When I came back from my travels, I was recently, as I am invariably, asked, “So, you went to Prague—how was the food?” Indeed, in both Prague and Rome the food was quite nice. Like the Italians, the Czechs pride themselves on food and, to an even greater extent, on beer. The food was quite good there—Germanic in terms of flavor, but more delicate—and the beer was quite good, too, though the lovely Czechs who took me out to dinner were disappointed on my behalf. I think they were muttering something about it not being the right temperature, but I am not sure whether they meant too cold or too warm. I imagine the latter, as the beer wasn’t very cold.
I was, of course, in Prague to meet up with my friend, the philologist, who was there to study a rare manuscript housed in the National Library. Inasmuch as I had been in Europe over a week before he arrived and had thus adjusted to European time, when I met up with him there he, having just arrived, was quite jet-lagged, and thus had a hard time working in the library for many long hours, even though he had traveled quite far to study that particular manuscript. But what has that to do with food?
It has this in common: odd as it may sound, he has a genuine hunger for manuscripts, perhaps more avid even than the friends whom I met in Rome have for food. His hunger stems in part from his strange penchant for finding not-yet-considered things scribbled between the lines or on the edges of the pages. These are known as glosses or marginalia, respectively. What I envy is not so much his job—it sounds, after all, a bit tedious, doesn’t it?—but it is the passion, the hunger that he has for his work, work that to the rest of us might seem quite boring.

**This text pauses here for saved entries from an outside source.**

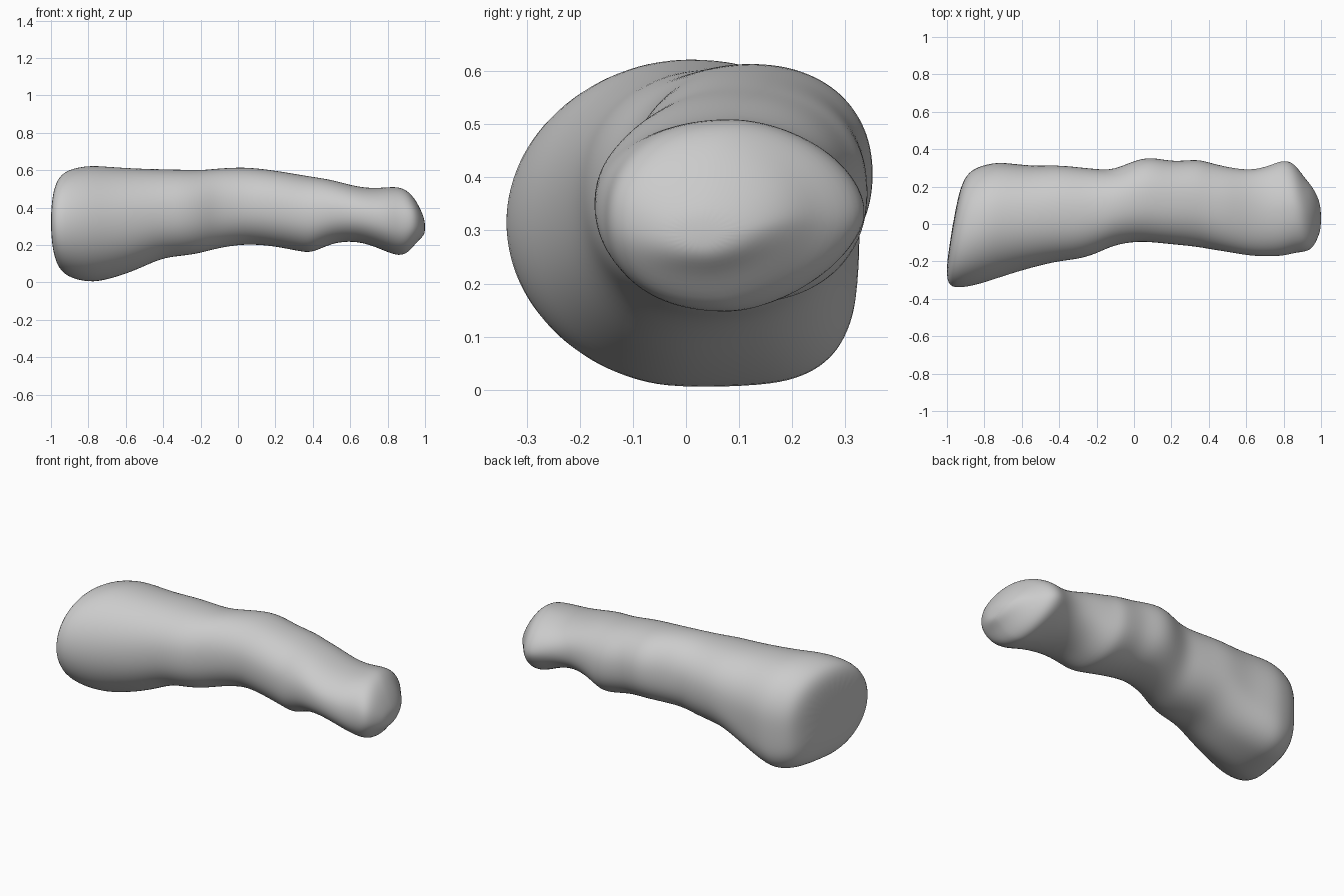
import bpy
import bmesh
from math import sin, cos, pi

cube = bpy.data.objects.get("Cube")
if cube:
    bpy.data.objects.remove(cube, do_unlink=True)

SIDES = 28

# Cross-sections along the shaft: x, front y, back y, bottom z, top z
SECTIONS = [
    (-.972, -.18, .13, .18, .48),
    (-.955, -.31, .25, .08, .56),
    (-.91, -.352, .30, .025, .605),
    (-.80, -.325, .325, -.003, .628),
    (-.70, -.28, .332, .012, .62),
    (-.55, -.235, .31, .06, .61),
    (-.41, -.20, .317, .13, .606),
    (-.30, -.19, .305, .14, .604),
    (-.20, -.16, .295, .155, .60),
    (-.11, -.113, .288, .182, .61),
    (.02, -.093, .35, .202, .617),
    (.11, -.10, .357, .20, .61),
    (.21, -.11, .333, .19, .597),
    (.34, -.123, .349, .162, .575),
    (.40, -.135, .33, .157, .565),
    (.50, -.15, .305, .21, .55),
    (.62, -.172, .287, .222, .515),
    (.72, -.175, .31, .195, .503),
    (.80, -.172, .348, .16, .51),
    (.86, -.155, .325, .14, .512),
    (.91, -.15, .25, .155, .49),
    (.955, -.135, .20, .215, .435),
    (.99, -.06, .13, .245, .36),
    (1.0, -.01, .07, .27, .32),
]


def signed_power(value, power):
    return abs(value) ** power * (1 if value >= 0 else -1)


def roundness(x, c, s):
    """Squareness of the outline in each quarter, changing along the shaft."""
    wide_end = min(1, max(0, -x - .4) * 2.5)
    narrow_end = min(1, max(0, x - .6) * 5)
    if c > 0 and s < 0:
        return 2.2 + 1.6 * wide_end - .5 * narrow_end
    if c > 0:
        return 2.2 - .4 * narrow_end
    return 2.2 - .2 * wide_end


def add_ring(bm, x, front, back, bottom, top):
    """One rounded outline; the wide end is cut at a slant."""
    slant = .17 * min(1, max(0, -x - .7) * 5)
    ring = []
    for i in range(SIDES):
        angle = 2 * pi * i / SIDES
        c, s = cos(angle), sin(angle)
        power = 2 / roundness(x, c, s)
        y = (front + back) / 2 + (back - front) / 2 * signed_power(c, power)
        z = (bottom + top) / 2 + (top - bottom) / 2 * signed_power(s, power)
        ring.append(bm.verts.new((x + slant * (y + .02), y, z)))
    return ring


# Lumpy shaft, lofted through the outlines and closed at both ends
bm = bmesh.new()
rings = [add_ring(bm, *section) for section in SECTIONS]
for a, b in zip(rings, rings[1:]):
    for i in range(SIDES):
        j = (i + 1) % SIDES
        bm.faces.new((a[i], a[j], b[j], b[i]))
bm.faces.new(rings[0])
bm.faces.new(rings[-1])
bmesh.ops.recalc_face_normals(bm, faces=bm.faces)
for face in bm.faces:
    face.smooth = True

mesh = bpy.data.meshes.new("lumpy_shaft")
bm.to_mesh(mesh)
bm.free()
shaft = bpy.data.objects.new("lumpy_shaft", mesh)
bpy.context.collection.objects.link(shaft)

subdivision = shaft.modifiers.new("smooth_surface", "SUBSURF")
subdivision.levels = 2
subdivision.render_levels = 2

# Plain grey surface
grey = bpy.data.materials.new("light_grey")
grey.use_nodes = True
colour = (.6, .6, .6, 1)
grey.diffuse_color = colour
shader = next(n for n in grey.node_tree.nodes if n.type == "BSDF_PRINCIPLED")
shader.inputs["Base Color"].default_value = colour
shader.inputs["Roughness"].default_value = .7
mesh.materials.append(grey)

But some people don’t like cooking, either, and I would argue those folks are missing out on quite a lot of fun in the kitchen, which brings us back to food. For cooking can indeed be very rewarding and, of course, produce a palpably enjoyable result. But whether you’re cooking or studying or writing or driving cattle, I think the key thing is the hunger, the inspired desire for the task at hand, not just the eventual collection of the paycheck but the excitement, even the passion that goes into producing it, that really counts.
Now you might say, what if I have a job that doesn’t whet my appetite constantly? Well, I think the best thing to do is to discover something about it that you really do enjoy. You might have to spend some time thinking about how to find that passion, but probably it can be found. No job is perfect—even my friend will admit as much about his manuscripts—but finding the passion in your work might mean finding passion in your life or your marriage or your family as whole. And that is a spiritual exercise as much as it is anything else.
Well then, what about food? As I said, the food in Prague was quite nice. I had some tasty soup (kulajda) for lunch and a tastier dumpling dinner (houskový knedlík). All this talk of food is making me hungry now, so I shall sign off with a simple Chinese proverb that may remind us to seek contentment in even a less than passion-laden situation: “Coarse rice for food, water to drink, and the bended arm for a pillow: happiness may be enjoyed even in these.”
 Dictum of Confucius, as quoted in James F. Clarke, Ten Great Religions: An Essay in Comparative Theology (New York, 1888): 48.